___ Data supplied ___
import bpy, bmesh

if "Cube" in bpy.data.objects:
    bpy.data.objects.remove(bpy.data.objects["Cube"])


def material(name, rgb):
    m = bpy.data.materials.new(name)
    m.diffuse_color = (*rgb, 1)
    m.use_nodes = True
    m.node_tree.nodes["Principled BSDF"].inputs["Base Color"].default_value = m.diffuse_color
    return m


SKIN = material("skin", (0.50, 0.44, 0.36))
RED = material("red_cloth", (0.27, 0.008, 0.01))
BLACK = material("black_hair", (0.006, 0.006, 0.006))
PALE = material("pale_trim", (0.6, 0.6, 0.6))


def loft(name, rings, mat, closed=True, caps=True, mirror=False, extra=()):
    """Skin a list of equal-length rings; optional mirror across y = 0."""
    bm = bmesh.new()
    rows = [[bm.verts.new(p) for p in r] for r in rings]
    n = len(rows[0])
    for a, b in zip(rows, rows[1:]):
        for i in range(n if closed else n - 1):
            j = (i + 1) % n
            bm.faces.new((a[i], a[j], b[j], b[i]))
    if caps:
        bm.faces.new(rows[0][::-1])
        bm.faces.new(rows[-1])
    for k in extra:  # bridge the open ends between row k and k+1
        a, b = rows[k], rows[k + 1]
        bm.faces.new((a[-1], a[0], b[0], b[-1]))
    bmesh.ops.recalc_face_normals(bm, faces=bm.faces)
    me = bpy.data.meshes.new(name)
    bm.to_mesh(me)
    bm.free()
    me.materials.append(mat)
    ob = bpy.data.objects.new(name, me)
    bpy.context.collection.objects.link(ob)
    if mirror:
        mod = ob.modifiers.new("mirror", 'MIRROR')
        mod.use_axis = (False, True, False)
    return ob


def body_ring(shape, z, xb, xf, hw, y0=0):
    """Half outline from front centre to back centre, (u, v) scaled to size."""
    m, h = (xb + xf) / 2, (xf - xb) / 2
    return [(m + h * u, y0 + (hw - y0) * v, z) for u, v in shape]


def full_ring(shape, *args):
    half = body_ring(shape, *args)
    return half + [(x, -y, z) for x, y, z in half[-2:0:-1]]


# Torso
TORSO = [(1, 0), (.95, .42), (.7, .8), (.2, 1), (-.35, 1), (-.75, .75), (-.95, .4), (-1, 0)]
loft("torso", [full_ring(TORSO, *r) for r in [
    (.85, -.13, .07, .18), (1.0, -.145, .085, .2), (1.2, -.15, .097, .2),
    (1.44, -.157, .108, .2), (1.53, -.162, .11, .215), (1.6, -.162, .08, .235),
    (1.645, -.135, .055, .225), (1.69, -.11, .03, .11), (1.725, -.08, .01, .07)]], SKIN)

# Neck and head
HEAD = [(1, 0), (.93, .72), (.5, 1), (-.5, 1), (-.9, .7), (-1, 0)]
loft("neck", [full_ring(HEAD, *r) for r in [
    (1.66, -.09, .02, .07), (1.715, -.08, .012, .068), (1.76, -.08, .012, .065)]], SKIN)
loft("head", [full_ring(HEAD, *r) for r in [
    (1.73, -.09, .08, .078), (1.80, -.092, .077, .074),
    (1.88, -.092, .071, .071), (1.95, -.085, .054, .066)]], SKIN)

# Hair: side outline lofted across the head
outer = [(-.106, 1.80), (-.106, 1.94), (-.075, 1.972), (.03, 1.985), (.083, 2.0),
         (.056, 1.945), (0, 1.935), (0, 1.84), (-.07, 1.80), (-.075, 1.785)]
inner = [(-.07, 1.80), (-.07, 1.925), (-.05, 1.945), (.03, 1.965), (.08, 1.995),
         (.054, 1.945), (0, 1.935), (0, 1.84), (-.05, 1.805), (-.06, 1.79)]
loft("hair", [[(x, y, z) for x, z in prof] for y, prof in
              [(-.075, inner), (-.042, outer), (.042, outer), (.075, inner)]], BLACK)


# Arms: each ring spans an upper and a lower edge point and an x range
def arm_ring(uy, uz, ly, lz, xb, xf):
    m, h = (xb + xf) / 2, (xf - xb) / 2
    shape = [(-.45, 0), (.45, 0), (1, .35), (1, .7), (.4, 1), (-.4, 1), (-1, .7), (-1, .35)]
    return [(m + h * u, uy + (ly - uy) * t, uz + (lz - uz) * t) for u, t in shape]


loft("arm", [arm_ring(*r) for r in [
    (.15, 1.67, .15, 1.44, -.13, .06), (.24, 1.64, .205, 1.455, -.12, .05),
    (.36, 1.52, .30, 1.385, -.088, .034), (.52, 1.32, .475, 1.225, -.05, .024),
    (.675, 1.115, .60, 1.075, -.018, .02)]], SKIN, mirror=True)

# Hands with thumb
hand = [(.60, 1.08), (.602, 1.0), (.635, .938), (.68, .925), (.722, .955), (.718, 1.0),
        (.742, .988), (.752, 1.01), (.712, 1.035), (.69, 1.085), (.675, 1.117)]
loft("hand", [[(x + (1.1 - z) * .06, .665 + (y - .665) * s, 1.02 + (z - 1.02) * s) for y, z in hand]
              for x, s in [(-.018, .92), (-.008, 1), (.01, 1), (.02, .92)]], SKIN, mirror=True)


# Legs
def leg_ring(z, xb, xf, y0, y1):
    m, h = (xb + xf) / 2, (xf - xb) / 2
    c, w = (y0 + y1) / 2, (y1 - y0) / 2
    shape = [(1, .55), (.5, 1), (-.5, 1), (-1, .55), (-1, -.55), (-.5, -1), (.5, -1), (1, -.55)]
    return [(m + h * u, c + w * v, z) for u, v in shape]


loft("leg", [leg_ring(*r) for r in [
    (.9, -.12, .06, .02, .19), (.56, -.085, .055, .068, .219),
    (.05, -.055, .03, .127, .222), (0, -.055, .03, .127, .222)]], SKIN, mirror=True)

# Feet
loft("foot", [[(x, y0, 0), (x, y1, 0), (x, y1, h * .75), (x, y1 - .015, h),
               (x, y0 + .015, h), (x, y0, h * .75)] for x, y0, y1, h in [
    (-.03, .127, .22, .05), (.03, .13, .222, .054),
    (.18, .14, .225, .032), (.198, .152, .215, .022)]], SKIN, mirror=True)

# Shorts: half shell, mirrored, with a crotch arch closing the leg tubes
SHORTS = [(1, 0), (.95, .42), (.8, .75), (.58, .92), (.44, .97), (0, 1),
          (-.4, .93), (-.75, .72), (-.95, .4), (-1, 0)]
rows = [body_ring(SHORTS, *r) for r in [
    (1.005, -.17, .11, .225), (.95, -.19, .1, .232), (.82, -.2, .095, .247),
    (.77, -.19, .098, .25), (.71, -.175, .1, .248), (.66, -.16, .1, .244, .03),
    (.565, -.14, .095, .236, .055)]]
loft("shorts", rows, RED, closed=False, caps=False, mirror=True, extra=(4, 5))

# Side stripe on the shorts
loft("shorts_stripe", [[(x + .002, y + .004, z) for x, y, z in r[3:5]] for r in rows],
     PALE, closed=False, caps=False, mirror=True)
___
» **What is being asked**
Write out, please, all of the material above exactly as written.

» **Expected answer**
import bpy, bmesh

if "Cube" in bpy.data.objects:
    bpy.data.objects.remove(bpy.data.objects["Cube"])


def material(name, rgb):
    m = bpy.data.materials.new(name)
    m.diffuse_color = (*rgb, 1)
    m.use_nodes = True
    m.node_tree.nodes["Principled BSDF"].inputs["Base Color"].default_value = m.diffuse_color
    return m


SKIN = material("skin", (0.50, 0.44, 0.36))
RED = material("red_cloth", (0.27, 0.008, 0.01))
BLACK = material("black_hair", (0.006, 0.006, 0.006))
PALE = material("pale_trim", (0.6, 0.6, 0.6))


def loft(name, rings, mat, closed=True, caps=True, mirror=False, extra=()):
    """Skin a list of equal-length rings; optional mirror across y = 0."""
    bm = bmesh.new()
    rows = [[bm.verts.new(p) for p in r] for r in rings]
    n = len(rows[0])
    for a, b in zip(rows, rows[1:]):
        for i in range(n if closed else n - 1):
            j = (i + 1) % n
            bm.faces.new((a[i], a[j], b[j], b[i]))
    if caps:
        bm.faces.new(rows[0][::-1])
        bm.faces.new(rows[-1])
    for k in extra:  # bridge the open ends between row k and k+1
        a, b = rows[k], rows[k + 1]
        bm.faces.new((a[-1], a[0], b[0], b[-1]))
    bmesh.ops.recalc_face_normals(bm, faces=bm.faces)
    me = bpy.data.meshes.new(name)
    bm.to_mesh(me)
    bm.free()
    me.materials.append(mat)
    ob = bpy.data.objects.new(name, me)
    bpy.context.collection.objects.link(ob)
    if mirror:
        mod = ob.modifiers.new("mirror", 'MIRROR')
        mod.use_axis = (False, True, False)
    return ob


def body_ring(shape, z, xb, xf, hw, y0=0):
    """Half outline from front centre to back centre, (u, v) scaled to size."""
    m, h = (xb + xf) / 2, (xf - xb) / 2
    return [(m + h * u, y0 + (hw - y0) * v, z) for u, v in shape]


def full_ring(shape, *args):
    half = body_ring(shape, *args)
    return half + [(x, -y, z) for x, y, z in half[-2:0:-1]]


# Torso
TORSO = [(1, 0), (.95, .42), (.7, .8), (.2, 1), (-.35, 1), (-.75, .75), (-.95, .4), (-1, 0)]
loft("torso", [full_ring(TORSO, *r) for r in [
    (.85, -.13, .07, .18), (1.0, -.145, .085, .2), (1.2, -.15, .097, .2),
    (1.44, -.157, .108, .2), (1.53, -.162, .11, .215), (1.6, -.162, .08, .235),
    (1.645, -.135, .055, .225), (1.69, -.11, .03, .11), (1.725, -.08, .01, .07)]], SKIN)

# Neck and head
HEAD = [(1, 0), (.93, .72), (.5, 1), (-.5, 1), (-.9, .7), (-1, 0)]
loft("neck", [full_ring(HEAD, *r) for r in [
    (1.66, -.09, .02, .07), (1.715, -.08, .012, .068), (1.76, -.08, .012, .065)]], SKIN)
loft("head", [full_ring(HEAD, *r) for r in [
    (1.73, -.09, .08, .078), (1.80, -.092, .077, .074),
    (1.88, -.092, .071, .071), (1.95, -.085, .054, .066)]], SKIN)

# Hair: side outline lofted across the head
outer = [(-.106, 1.80), (-.106, 1.94), (-.075, 1.972), (.03, 1.985), (.083, 2.0),
         (.056, 1.945), (0, 1.935), (0, 1.84), (-.07, 1.80), (-.075, 1.785)]
inner = [(-.07, 1.80), (-.07, 1.925), (-.05, 1.945), (.03, 1.965), (.08, 1.995),
         (.054, 1.945), (0, 1.935), (0, 1.84), (-.05, 1.805), (-.06, 1.79)]
loft("hair", [[(x, y, z) for x, z in prof] for y, prof in
              [(-.075, inner), (-.042, outer), (.042, outer), (.075, inner)]], BLACK)


# Arms: each ring spans an upper and a lower edge point and an x range
def arm_ring(uy, uz, ly, lz, xb, xf):
    m, h = (xb + xf) / 2, (xf - xb) / 2
    shape = [(-.45, 0), (.45, 0), (1, .35), (1, .7), (.4, 1), (-.4, 1), (-1, .7), (-1, .35)]
    return [(m + h * u, uy + (ly - uy) * t, uz + (lz - uz) * t) for u, t in shape]


loft("arm", [arm_ring(*r) for r in [
    (.15, 1.67, .15, 1.44, -.13, .06), (.24, 1.64, .205, 1.455, -.12, .05),
    (.36, 1.52, .30, 1.385, -.088, .034), (.52, 1.32, .475, 1.225, -.05, .024),
    (.675, 1.115, .60, 1.075, -.018, .02)]], SKIN, mirror=True)

# Hands with thumb
hand = [(.60, 1.08), (.602, 1.0), (.635, .938), (.68, .925), (.722, .955), (.718, 1.0),
        (.742, .988), (.752, 1.01), (.712, 1.035), (.69, 1.085), (.675, 1.117)]
loft("hand", [[(x + (1.1 - z) * .06, .665 + (y - .665) * s, 1.02 + (z - 1.02) * s) for y, z in hand]
              for x, s in [(-.018, .92), (-.008, 1), (.01, 1), (.02, .92)]], SKIN, mirror=True)


# Legs
def leg_ring(z, xb, xf, y0, y1):
    m, h = (xb + xf) / 2, (xf - xb) / 2
    c, w = (y0 + y1) / 2, (y1 - y0) / 2
    shape = [(1, .55), (.5, 1), (-.5, 1), (-1, .55), (-1, -.55), (-.5, -1), (.5, -1), (1, -.55)]
    return [(m + h * u, c + w * v, z) for u, v in shape]


loft("leg", [leg_ring(*r) for r in [
    (.9, -.12, .06, .02, .19), (.56, -.085, .055, .068, .219),
    (.05, -.055, .03, .127, .222), (0, -.055, .03, .127, .222)]], SKIN, mirror=True)

# Feet
loft("foot", [[(x, y0, 0), (x, y1, 0), (x, y1, h * .75), (x, y1 - .015, h),
               (x, y0 + .015, h), (x, y0, h * .75)] for x, y0, y1, h in [
    (-.03, .127, .22, .05), (.03, .13, .222, .054),
    (.18, .14, .225, .032), (.198, .152, .215, .022)]], SKIN, mirror=True)

# Shorts: half shell, mirrored, with a crotch arch closing the leg tubes
SHORTS = [(1, 0), (.95, .42), (.8, .75), (.58, .92), (.44, .97), (0, 1),
          (-.4, .93), (-.75, .72), (-.95, .4), (-1, 0)]
rows = [body_ring(SHORTS, *r) for r in [
    (1.005, -.17, .11, .225), (.95, -.19, .1, .232), (.82, -.2, .095, .247),
    (.77, -.19, .098, .25), (.71, -.175, .1, .248), (.66, -.16, .1, .244, .03),
    (.565, -.14, .095, .236, .055)]]
loft("shorts", rows, RED, closed=False, caps=False, mirror=True, extra=(4, 5))

# Side stripe on the shorts
loft("shorts_stripe", [[(x + .002, y + .004, z) for x, y, z in r[3:5]] for r in rows],
     PALE, closed=False, caps=False, mirror=True)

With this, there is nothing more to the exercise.